- **Given information**:
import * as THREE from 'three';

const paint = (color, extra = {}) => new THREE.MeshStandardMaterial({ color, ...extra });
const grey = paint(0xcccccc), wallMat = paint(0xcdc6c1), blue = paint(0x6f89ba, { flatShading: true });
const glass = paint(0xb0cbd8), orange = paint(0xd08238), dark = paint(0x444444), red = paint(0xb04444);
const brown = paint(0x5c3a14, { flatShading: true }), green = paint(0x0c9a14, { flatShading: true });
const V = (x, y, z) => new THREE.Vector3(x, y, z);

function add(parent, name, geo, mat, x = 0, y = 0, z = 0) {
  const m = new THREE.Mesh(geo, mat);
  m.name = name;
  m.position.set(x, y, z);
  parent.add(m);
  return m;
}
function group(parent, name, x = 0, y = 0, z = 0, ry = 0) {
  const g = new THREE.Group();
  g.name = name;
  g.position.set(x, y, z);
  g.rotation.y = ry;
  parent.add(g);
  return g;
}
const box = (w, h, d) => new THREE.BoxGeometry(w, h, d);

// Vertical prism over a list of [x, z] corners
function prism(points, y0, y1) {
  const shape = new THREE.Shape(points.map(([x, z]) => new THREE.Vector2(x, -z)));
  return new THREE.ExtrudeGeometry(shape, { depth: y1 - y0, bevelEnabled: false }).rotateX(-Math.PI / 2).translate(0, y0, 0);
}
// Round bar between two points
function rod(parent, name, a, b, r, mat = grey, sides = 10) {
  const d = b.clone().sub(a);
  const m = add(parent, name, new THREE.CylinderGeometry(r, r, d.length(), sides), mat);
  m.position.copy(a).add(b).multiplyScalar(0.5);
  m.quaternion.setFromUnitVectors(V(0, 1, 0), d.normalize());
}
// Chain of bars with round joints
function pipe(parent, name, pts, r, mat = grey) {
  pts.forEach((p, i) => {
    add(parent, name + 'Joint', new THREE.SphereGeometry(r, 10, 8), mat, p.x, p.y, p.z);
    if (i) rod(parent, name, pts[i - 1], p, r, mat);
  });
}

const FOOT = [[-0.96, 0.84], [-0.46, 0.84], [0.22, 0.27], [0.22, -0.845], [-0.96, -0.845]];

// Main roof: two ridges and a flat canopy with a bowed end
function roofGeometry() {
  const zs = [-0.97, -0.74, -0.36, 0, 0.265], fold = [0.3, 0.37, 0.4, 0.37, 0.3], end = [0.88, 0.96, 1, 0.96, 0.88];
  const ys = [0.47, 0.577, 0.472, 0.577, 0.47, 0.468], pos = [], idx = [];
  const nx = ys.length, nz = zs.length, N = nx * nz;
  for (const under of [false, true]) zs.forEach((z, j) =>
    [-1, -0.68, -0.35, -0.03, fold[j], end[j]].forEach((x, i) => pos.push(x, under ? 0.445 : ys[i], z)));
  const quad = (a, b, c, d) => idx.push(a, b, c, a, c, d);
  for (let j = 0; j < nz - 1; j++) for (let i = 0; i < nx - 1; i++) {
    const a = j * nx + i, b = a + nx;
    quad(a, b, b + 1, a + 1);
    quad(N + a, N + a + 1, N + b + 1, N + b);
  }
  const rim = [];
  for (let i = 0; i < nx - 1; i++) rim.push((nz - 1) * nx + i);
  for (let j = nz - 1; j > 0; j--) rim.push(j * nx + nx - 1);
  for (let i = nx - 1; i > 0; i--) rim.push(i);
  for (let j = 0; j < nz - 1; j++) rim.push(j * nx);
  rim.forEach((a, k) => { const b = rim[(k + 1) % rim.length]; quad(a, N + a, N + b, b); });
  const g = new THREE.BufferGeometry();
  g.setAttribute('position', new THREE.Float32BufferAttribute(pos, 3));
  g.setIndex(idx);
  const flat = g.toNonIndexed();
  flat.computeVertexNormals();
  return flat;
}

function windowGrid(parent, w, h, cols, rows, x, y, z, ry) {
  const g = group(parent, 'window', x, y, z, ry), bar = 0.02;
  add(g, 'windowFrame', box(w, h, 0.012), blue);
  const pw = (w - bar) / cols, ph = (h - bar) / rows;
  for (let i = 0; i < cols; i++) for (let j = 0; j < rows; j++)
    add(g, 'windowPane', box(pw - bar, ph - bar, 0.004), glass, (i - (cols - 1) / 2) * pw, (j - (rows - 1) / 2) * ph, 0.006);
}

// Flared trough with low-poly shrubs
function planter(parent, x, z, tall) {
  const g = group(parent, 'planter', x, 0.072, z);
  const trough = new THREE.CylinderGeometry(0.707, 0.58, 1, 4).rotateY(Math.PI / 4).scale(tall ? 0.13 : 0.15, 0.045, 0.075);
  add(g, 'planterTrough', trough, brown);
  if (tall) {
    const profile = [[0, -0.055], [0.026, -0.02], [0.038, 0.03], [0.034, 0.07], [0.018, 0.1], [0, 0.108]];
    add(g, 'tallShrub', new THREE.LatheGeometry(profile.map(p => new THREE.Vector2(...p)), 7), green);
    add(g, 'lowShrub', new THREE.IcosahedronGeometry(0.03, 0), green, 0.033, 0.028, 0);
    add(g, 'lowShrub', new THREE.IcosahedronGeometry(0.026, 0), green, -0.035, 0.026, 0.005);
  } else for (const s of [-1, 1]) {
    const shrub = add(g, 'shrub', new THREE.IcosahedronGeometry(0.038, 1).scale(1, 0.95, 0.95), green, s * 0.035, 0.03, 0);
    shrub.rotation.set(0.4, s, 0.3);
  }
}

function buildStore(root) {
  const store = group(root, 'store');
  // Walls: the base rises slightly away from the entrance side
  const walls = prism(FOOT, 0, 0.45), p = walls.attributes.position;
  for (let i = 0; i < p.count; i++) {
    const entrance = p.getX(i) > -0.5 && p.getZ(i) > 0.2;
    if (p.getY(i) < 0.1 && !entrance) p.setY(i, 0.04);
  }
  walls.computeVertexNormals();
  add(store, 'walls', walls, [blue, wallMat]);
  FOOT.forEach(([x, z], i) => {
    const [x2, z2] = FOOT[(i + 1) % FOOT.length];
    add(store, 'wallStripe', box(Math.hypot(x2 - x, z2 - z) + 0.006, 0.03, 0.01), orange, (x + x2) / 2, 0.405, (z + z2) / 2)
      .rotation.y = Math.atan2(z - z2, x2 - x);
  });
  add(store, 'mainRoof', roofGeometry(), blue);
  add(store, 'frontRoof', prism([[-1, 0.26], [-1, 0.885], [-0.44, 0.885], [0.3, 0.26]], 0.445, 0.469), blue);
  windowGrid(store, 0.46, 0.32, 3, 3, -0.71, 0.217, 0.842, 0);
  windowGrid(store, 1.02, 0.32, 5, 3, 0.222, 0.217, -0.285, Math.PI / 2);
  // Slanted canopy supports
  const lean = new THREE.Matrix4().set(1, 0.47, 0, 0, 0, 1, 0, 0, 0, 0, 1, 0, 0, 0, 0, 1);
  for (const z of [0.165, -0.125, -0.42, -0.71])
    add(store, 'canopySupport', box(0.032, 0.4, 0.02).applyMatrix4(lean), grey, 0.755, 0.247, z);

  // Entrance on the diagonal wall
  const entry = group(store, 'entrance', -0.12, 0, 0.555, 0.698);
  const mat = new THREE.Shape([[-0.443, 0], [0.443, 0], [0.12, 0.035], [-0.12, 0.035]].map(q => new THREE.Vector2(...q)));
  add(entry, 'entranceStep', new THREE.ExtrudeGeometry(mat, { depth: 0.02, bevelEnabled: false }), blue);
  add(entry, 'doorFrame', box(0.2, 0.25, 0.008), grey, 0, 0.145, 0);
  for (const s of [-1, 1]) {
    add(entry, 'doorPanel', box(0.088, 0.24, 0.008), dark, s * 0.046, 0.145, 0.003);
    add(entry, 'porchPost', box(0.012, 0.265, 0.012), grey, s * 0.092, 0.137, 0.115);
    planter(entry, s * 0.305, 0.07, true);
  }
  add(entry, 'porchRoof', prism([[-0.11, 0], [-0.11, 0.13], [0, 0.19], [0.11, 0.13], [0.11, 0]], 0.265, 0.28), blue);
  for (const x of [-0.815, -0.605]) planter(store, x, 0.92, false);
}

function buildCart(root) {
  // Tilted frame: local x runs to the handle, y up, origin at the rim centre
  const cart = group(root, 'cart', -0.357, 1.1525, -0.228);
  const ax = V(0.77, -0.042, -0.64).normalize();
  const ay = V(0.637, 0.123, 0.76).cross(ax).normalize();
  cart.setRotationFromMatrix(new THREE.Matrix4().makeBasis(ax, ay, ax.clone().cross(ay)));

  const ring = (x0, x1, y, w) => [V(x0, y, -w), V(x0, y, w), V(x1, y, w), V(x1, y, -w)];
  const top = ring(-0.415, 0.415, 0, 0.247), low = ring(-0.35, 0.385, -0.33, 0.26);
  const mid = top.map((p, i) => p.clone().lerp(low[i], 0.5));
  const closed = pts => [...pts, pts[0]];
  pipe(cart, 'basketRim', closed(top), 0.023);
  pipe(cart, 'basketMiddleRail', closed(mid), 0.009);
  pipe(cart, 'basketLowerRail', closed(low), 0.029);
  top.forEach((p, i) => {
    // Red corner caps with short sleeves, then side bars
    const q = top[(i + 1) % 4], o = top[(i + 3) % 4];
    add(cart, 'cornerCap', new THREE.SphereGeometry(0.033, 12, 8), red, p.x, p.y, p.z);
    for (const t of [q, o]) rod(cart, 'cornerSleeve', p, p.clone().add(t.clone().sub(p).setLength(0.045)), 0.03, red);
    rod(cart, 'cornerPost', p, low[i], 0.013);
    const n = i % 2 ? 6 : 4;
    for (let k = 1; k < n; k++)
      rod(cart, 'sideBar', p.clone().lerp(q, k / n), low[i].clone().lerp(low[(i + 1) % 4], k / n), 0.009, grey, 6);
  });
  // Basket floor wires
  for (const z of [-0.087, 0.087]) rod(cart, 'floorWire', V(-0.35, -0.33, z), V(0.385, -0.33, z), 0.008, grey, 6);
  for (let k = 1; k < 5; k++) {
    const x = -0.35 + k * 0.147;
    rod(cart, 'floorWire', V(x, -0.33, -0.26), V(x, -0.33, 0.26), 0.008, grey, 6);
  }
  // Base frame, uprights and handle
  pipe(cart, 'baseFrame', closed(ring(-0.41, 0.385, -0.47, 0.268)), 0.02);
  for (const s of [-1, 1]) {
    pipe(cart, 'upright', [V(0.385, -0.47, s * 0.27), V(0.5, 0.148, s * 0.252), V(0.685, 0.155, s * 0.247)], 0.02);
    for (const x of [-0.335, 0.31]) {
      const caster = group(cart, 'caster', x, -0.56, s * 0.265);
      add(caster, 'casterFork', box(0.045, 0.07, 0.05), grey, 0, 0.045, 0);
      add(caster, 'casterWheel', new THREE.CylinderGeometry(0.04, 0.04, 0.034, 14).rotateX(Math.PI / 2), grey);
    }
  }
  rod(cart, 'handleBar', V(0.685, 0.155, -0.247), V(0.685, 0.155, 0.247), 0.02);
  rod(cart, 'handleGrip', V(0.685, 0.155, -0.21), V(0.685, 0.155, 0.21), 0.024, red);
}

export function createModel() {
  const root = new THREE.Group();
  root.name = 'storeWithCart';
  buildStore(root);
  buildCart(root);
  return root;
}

- **Work instruction**: Print exactly the lines above, between the one holding "const ys = [0.47, 0.577, 0.472, 0.577, 0.47, 0.468], pos" and the one holding "quad(a, b, b + 1, a + 1);", inclusive, and nothing besides.

- **Solution for this problem**:
  const ys = [0.47, 0.577, 0.472, 0.577, 0.47, 0.468], pos = [], idx = [];
  const nx = ys.length, nz = zs.length, N = nx * nz;
  for (const under of [false, true]) zs.forEach((z, j) =>
    [-1, -0.68, -0.35, -0.03, fold[j], end[j]].forEach((x, i) => pos.push(x, under ? 0.445 : ys[i], z)));
  const quad = (a, b, c, d) => idx.push(a, b, c, a, c, d);
  for (let j = 0; j < nz - 1; j++) for (let i = 0; i < nx - 1; i++) {
    const a = j * nx + i, b = a + nx;
    quad(a, b, b + 1, a + 1);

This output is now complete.